TASK DESCRIPTION: For this exercise, copy each line of the records that contains the word "verts".

SOURCE INFORMATION:
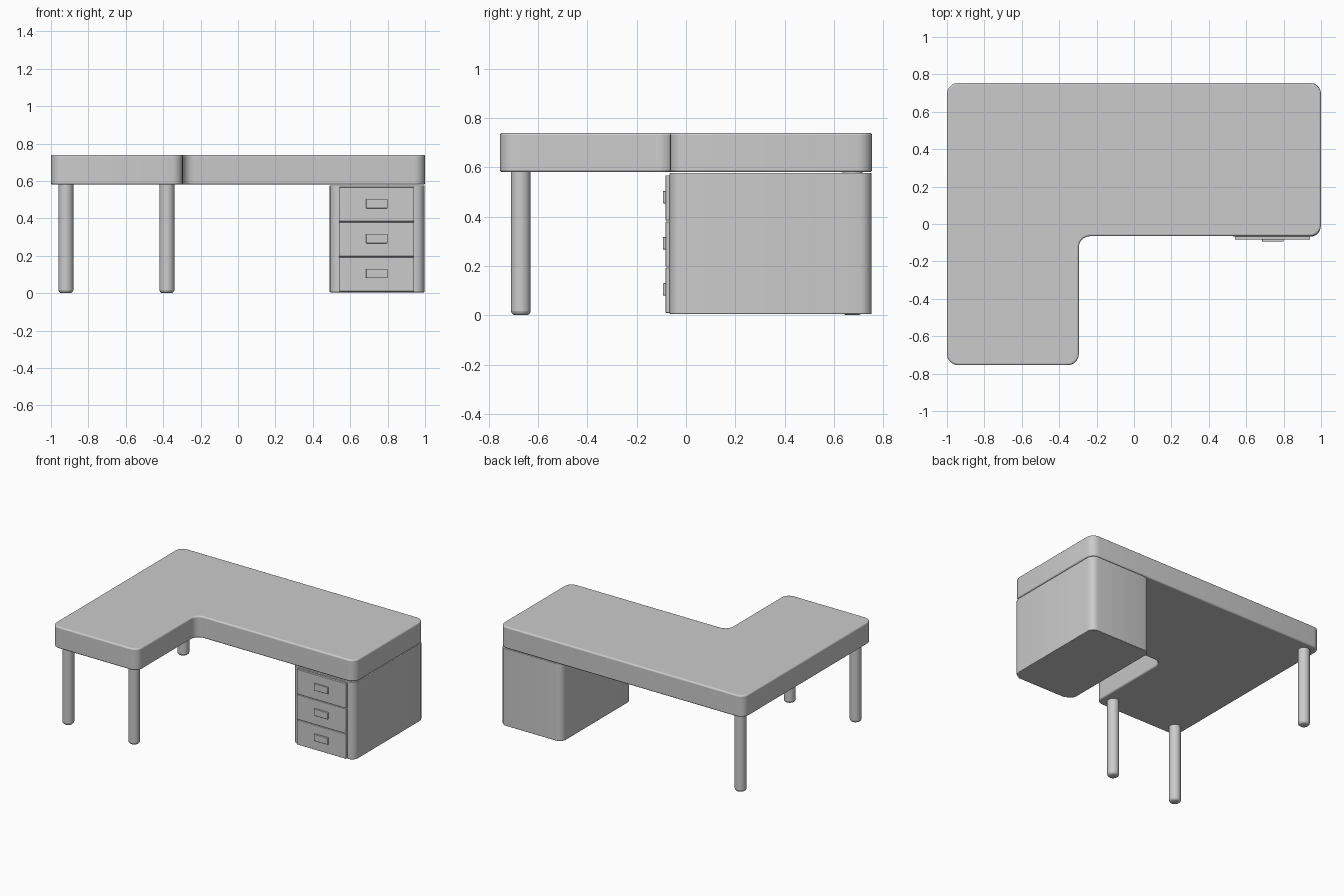
import bpy, bmesh, math

cube = bpy.data.objects.get("Cube")
if cube:
    bpy.data.objects.remove(cube, do_unlink=True)

grey = bpy.data.materials.new("plain_grey")
grey.use_nodes = True
colour = (0.6, 0.6, 0.6, 1)
grey.diffuse_color = colour
grey.node_tree.nodes["Principled BSDF"].inputs["Base Color"].default_value = colour


def finish(name, bm, edge):
    """Turn a bmesh into a smooth object with softened rim edges."""
    bmesh.ops.recalc_face_normals(bm, faces=bm.faces)
    mesh = bpy.data.meshes.new(name)
    bm.to_mesh(mesh)
    bm.free()
    mesh.materials.append(grey)
    obj = bpy.data.objects.new(name, mesh)
    bpy.context.collection.objects.link(obj)
    bevel = obj.modifiers.new("soft_edges", "BEVEL")
    bevel.width = edge
    bevel.segments = 3
    bevel.limit_method = "ANGLE"
    bevel.angle_limit = math.radians(50)
    bpy.ops.object.select_all(action="DESELECT")
    obj.select_set(True)
    bpy.context.view_layer.objects.active = obj
    bpy.ops.object.shade_smooth_by_angle(angle=math.radians(35))
    return obj


def slab(name, outline, z0, z1, corner, edge):
    """Extrude an outline upwards and round its upright corners."""
    bm = bmesh.new()
    base = bm.faces.new([bm.verts.new((x, y, z0)) for x, y in outline])
    new = bmesh.ops.extrude_face_region(bm, geom=[base], use_keep_orig=True)["geom"]
    top = [v for v in new if isinstance(v, bmesh.types.BMVert)]
    bmesh.ops.translate(bm, verts=top, vec=(0, 0, z1 - z0))
    if corner:
        upright = [e for e in bm.edges
                   if abs(e.verts[0].co.z - e.verts[1].co.z) > 0.001]
        bmesh.ops.bevel(bm, geom=upright, offset=corner, segments=5,
                        profile=0.5, affect="EDGES")
    return finish(name, bm, edge)


def box(name, x0, x1, y0, y1, z0, z1, corner=0, edge=0.003):
    return slab(name, [(x0, y0), (x1, y0), (x1, y1), (x0, y1)], z0, z1, corner, edge)


# L-shaped top
slab("desk_top", [(-1, -0.755), (-0.295, -0.755), (-0.295, -0.065),
                  (1, -0.065), (1, 0.755), (-1, 0.755)], 0.58, 0.74, 0.06, 0.01)

# Drawer cabinet
box("cabinet", 0.49, 0.997, -0.067, 0.753, 0.005, 0.577, 0.05, 0.004)

# Drawer fronts and handles
for i in range(3):
    z = 0.01 + i * 0.187
    box(f"drawer_front_{i + 1}", 0.54, 0.942, -0.083, -0.06, z, z + 0.183)
    box(f"drawer_handle_{i + 1}", 0.685, 0.8, -0.094, -0.08, z + 0.07, z + 0.12)

# Round legs with softened feet
for name, x, y in (("front_right_leg", -0.92, -0.67),
                   ("front_inner_leg", -0.38, -0.67),
                   ("back_right_leg", -0.92, 0.675)):
    bm = bmesh.new()
    bmesh.ops.create_cone(bm, cap_ends=True, segments=32,
                          radius1=0.04, radius2=0.04, depth=0.6)
    bmesh.ops.translate(bm, verts=bm.verts, vec=(x, y, 0.3))
    finish(name, bm, 0.018)
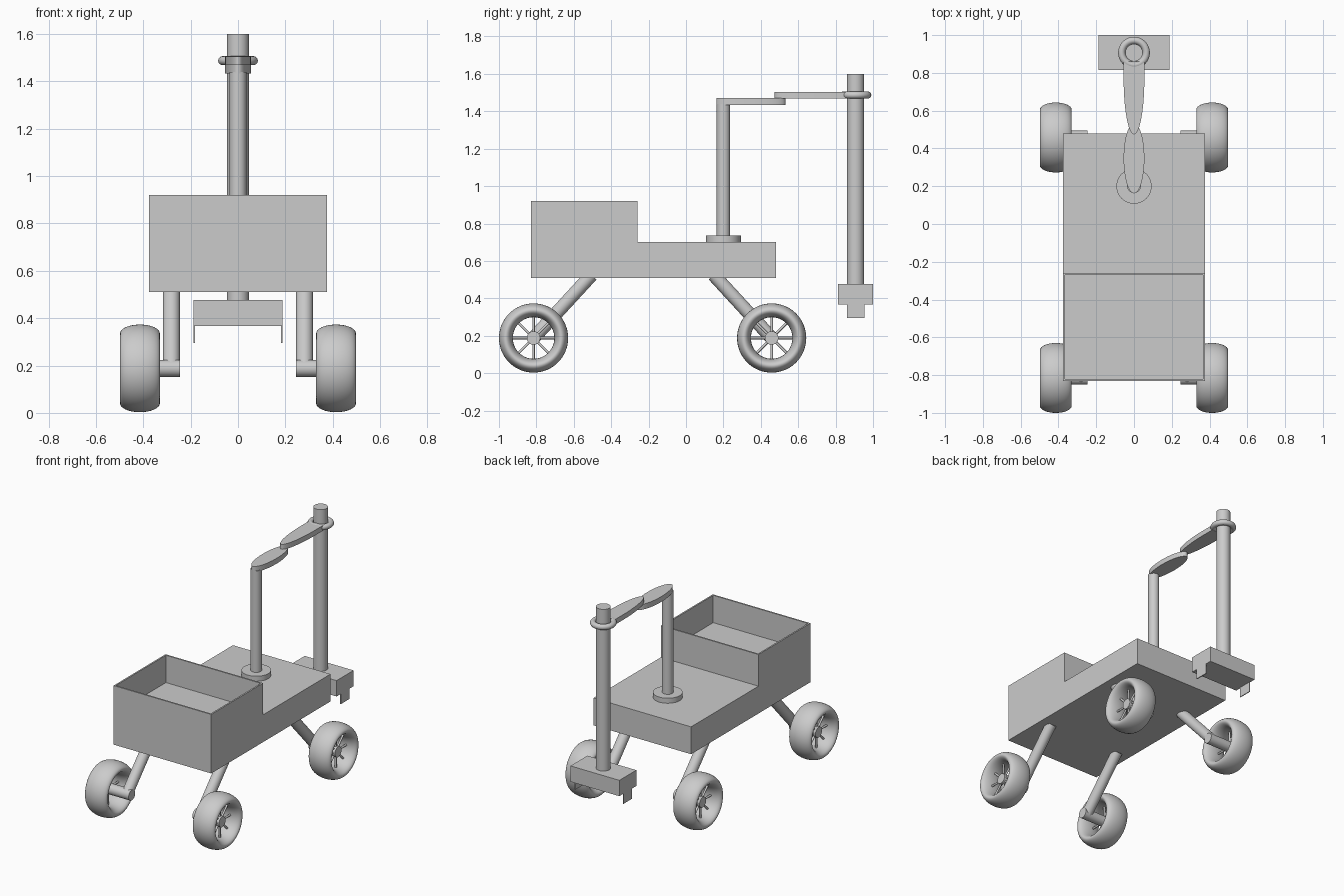
import bpy, bmesh, math
from mathutils import Vector

if "Cube" in bpy.data.objects:
    bpy.data.objects.remove(bpy.data.objects["Cube"], do_unlink=True)

grey = bpy.data.materials.new("plain grey")
grey.use_nodes = True
grey.diffuse_color = (0.6, 0.6, 0.6, 1)
grey.node_tree.nodes["Principled BSDF"].inputs["Base Color"].default_value = (0.6, 0.6, 0.6, 1)


def finish(obj, name, smooth=False):
    obj.name = name
    obj.data.materials.append(grey)
    if smooth:
        bpy.ops.object.shade_smooth_by_angle(angle=math.radians(40))
    return obj


def rod(name, a, b, radius, sides=40):
    """Cylinder running from point a to point b."""
    a, b = Vector(a), Vector(b)
    bpy.ops.mesh.primitive_cylinder_add(
        vertices=sides, radius=radius, depth=(b - a).length, location=(a + b) / 2,
        rotation=(b - a).to_track_quat('Z', 'Y').to_euler())
    return finish(bpy.context.object, name, True)


def box(name, low, high):
    low, high = Vector(low), Vector(high)
    bpy.ops.mesh.primitive_cube_add(size=1, location=(low + high) / 2)
    obj = bpy.context.object
    obj.scale = high - low
    return finish(obj, name)


def extrude(name, points, offset, edit=None, smooth=False):
    """Solid made by sweeping a flat outline along an offset."""
    bm = bmesh.new()
    face = bm.faces.new([bm.verts.new(p) for p in points])
    swept = bmesh.ops.extrude_face_region(bm, geom=[face])
    bmesh.ops.translate(bm, vec=offset,
                        verts=[v for v in swept["geom"] if isinstance(v, bmesh.types.BMVert)])
    bmesh.ops.recalc_face_normals(bm, faces=bm.faces[:])
    if edit:
        edit(bm)
    mesh = bpy.data.meshes.new(name)
    bm.to_mesh(mesh)
    bm.free()
    obj = bpy.data.objects.new(name, mesh)
    bpy.context.collection.objects.link(obj)
    bpy.ops.object.select_all(action='DESELECT')
    obj.select_set(True)
    bpy.context.view_layer.objects.active = obj
    return finish(obj, name, smooth)


def hollow_bin(bm):
    """Inset the highest face and sink it to leave an open bin."""
    top = max(bm.faces, key=lambda f: f.calc_center_median().z)
    bmesh.ops.inset_region(bm, faces=[top], thickness=0.015)
    sunk = bmesh.ops.extrude_discrete_faces(bm, faces=[top])["faces"][0]
    bmesh.ops.translate(bm, vec=(0, 0, -0.19), verts=sunk.verts[:])


# Stepped body with the open cargo bin
profile = [(-0.83, 0.51), (0.48, 0.51), (0.48, 0.70), (-0.26, 0.70), (-0.26, 0.92), (-0.83, 0.92)]
extrude("body", [(-0.375, y, z) for y, z in profile], (0.75, 0, 0), hollow_bin)

# Wheels, axles and slanted legs
AXLE_Z, TYRE_X = 0.188, 0.414
for side, sx in (("left", 1), ("right", -1)):
    for end, y, top_y in (("front", -0.815, -0.505), ("rear", 0.458, 0.148)):
        tag = f"{end}_{side}"
        bpy.ops.mesh.primitive_torus_add(
            major_segments=64, minor_segments=32, major_radius=0.148, minor_radius=0.037,
            location=(sx * TYRE_X, y, AXLE_Z), rotation=(0, math.pi / 2, 0))
        tyre = bpy.context.object
        tyre.scale.z = 0.084 / 0.037
        finish(tyre, f"{tag}_tyre", True)
        rod(f"{tag}_axle", (sx * 0.245, y, AXLE_Z), (sx * 0.45, y, AXLE_Z), 0.036)
        rod(f"{tag}_leg", (sx * 0.281, y, AXLE_Z), (sx * 0.281, top_y, 0.525), 0.036)
        for i in range(8):
            a = i * math.pi / 4
            hub = Vector((sx * 0.43, y, AXLE_Z))
            out = Vector((0, math.cos(a), math.sin(a)))
            rod(f"{tag}_spoke_{i + 1}", hub + out * 0.02, hub + out * 0.125, 0.007, 12)

# Arm base and upright
ARM_Y = 0.2
rod("arm_base", (0, ARM_Y, 0.695), (0, ARM_Y, 0.735), 0.093, 48)
rod("arm_upright", (0, ARM_Y, 0.73), (0, ARM_Y, 1.44), 0.036)

# Elliptical arm links
ring = [i * math.tau / 48 for i in range(48)]
extrude("lower_link", [(0.055 * math.cos(a), 0.347 + 0.185 * math.sin(a), 1.433) for a in ring],
        (0, 0, 0.037), smooth=True)
half = [math.pi + i * math.pi / 24 for i in range(25)]
tip = [(0.055 * math.cos(a), 0.77 + 0.296 * math.sin(a), 1.468) for a in half]
extrude("upper_link", tip + [(0.055, 0.86, 1.468), (-0.055, 0.86, 1.468)], (0, 0, 0.036), smooth=True)

# Sliding mast, its collar and the gripper
MAST_Y = 0.907
rod("mast", (0, MAST_Y, 0.47), (0, MAST_Y, 1.6), 0.046)
bpy.ops.mesh.primitive_torus_add(major_segments=48, minor_segments=20, major_radius=0.065,
                                 minor_radius=0.019, location=(0, MAST_Y, 1.487))
finish(bpy.context.object, "mast_collar", True)
box("gripper_block", (-0.188, 0.814, 0.367), (0.188, 1.0, 0.477))
for side, sx in (("left", 1), ("right", -1)):
    inner, outer = sorted((sx * 0.182, sx * 0.188))
    box(f"{side}_gripper_finger", (inner, 0.86, 0.296), (outer, 0.954, 0.37))
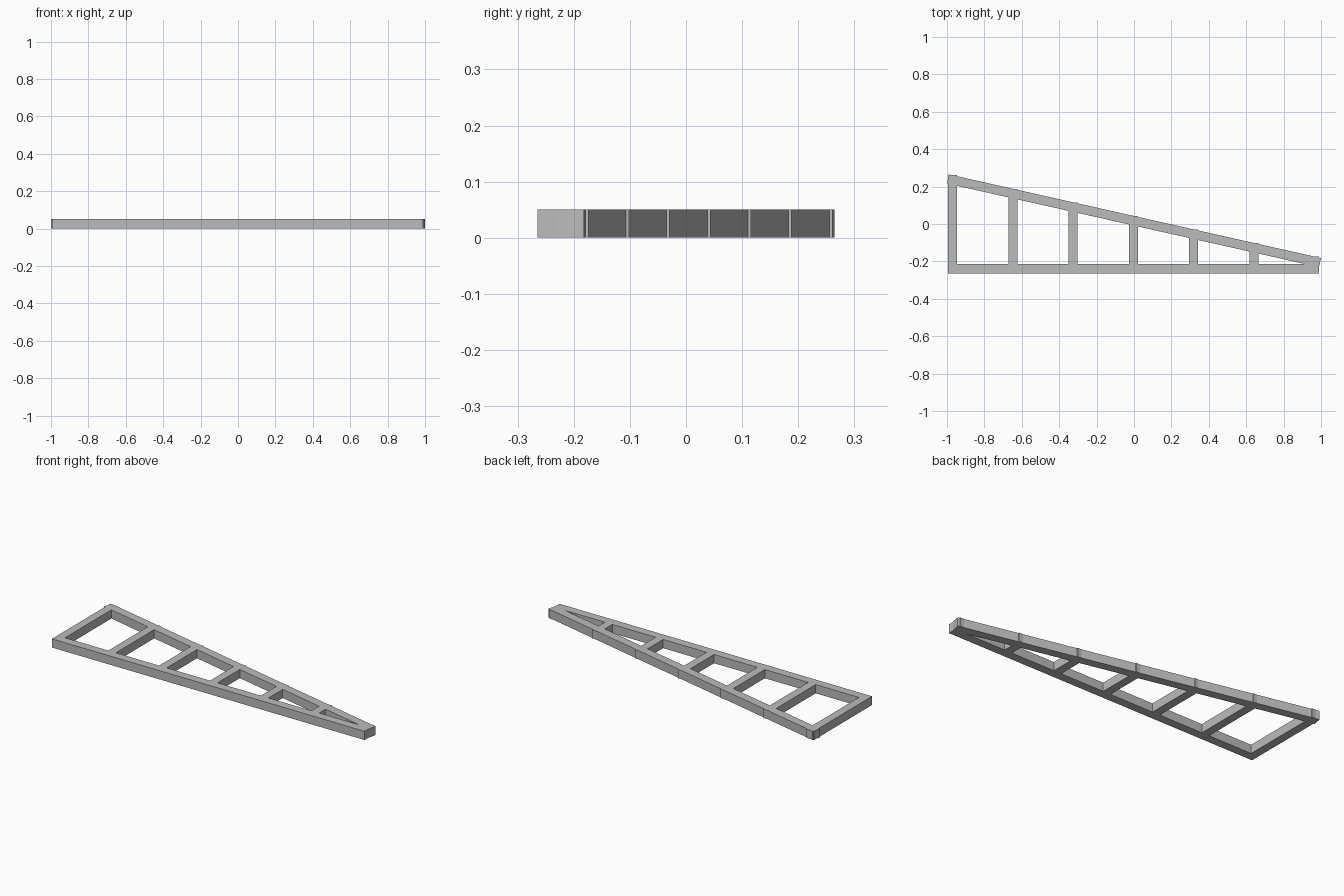
import bpy
from math import atan2, cos, sin
from mathutils import Vector

cube = bpy.data.objects.get("Cube")
if cube:
    bpy.data.objects.remove(cube, do_unlink=True)

grey = bpy.data.materials.new("plain grey")
grey.use_nodes = True
colour = (0.5, 0.5, 0.5, 1)
grey.diffuse_color = colour
grey.node_tree.nodes["Principled BSDF"].inputs["Base Color"].default_value = colour

BAR = 0.05


def add_bar(name, start, end, width=BAR):
    """Square-section bar lying flat, running from start to end along its centre line."""
    start, end = Vector(start), Vector(end)
    run = end - start
    mid = (start + end) / 2
    bpy.ops.mesh.primitive_cube_add(size=1, location=(mid.x, mid.y, BAR / 2),
                                    rotation=(0, 0, atan2(run.y, run.x)))
    bar = bpy.context.object
    bar.name = name
    bar.scale = (run.length, width, BAR)
    bar.data.materials.append(grey)
    return bar


# Straight bottom chord
LEFT, RIGHT = -0.994, 0.988
FRONT = -0.265
chord_y = FRONT + BAR / 2
add_bar("bottom_chord", (LEFT, chord_y), (RIGHT, chord_y))

# Sloping top chord, placed by its outer edge
outer_a, outer_b = Vector((-0.989, 0.265)), Vector((1.0, -0.182))
slope = atan2(outer_b.y - outer_a.y, outer_b.x - outer_a.x)
inward = Vector((sin(slope), -cos(slope))) * BAR / 2
add_bar("sloping_chord", outer_a + inward, outer_b + inward)

# Evenly spaced posts, each reaching the outer edge at its middle
POSTS = 7
POST_WIDTH = 0.048
first = LEFT + POST_WIDTH / 2
step = (RIGHT - LEFT - POST_WIDTH) / (POSTS - 1)
for i in range(POSTS):
    x = first + i * step
    along = (x - outer_a.x) / (outer_b.x - outer_a.x)
    top = outer_a.lerp(outer_b, along).y
    add_bar(f"post_{i + 1}", (x, chord_y), (x, top), POST_WIDTH)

YOUR SOLUTION:
    base = bm.faces.new([bm.verts.new((x, y, z0)) for x, y in outline])
    bmesh.ops.translate(bm, verts=top, vec=(0, 0, z1 - z0))
                   if abs(e.verts[0].co.z - e.verts[1].co.z) > 0.001]
    bmesh.ops.translate(bm, verts=bm.verts, vec=(x, y, 0.3))
    face = bm.faces.new([bm.verts.new(p) for p in points])
                        verts=[v for v in swept["geom"] if isinstance(v, bmesh.types.BMVert)])
    bmesh.ops.translate(bm, vec=(0, 0, -0.19), verts=sunk.verts[:])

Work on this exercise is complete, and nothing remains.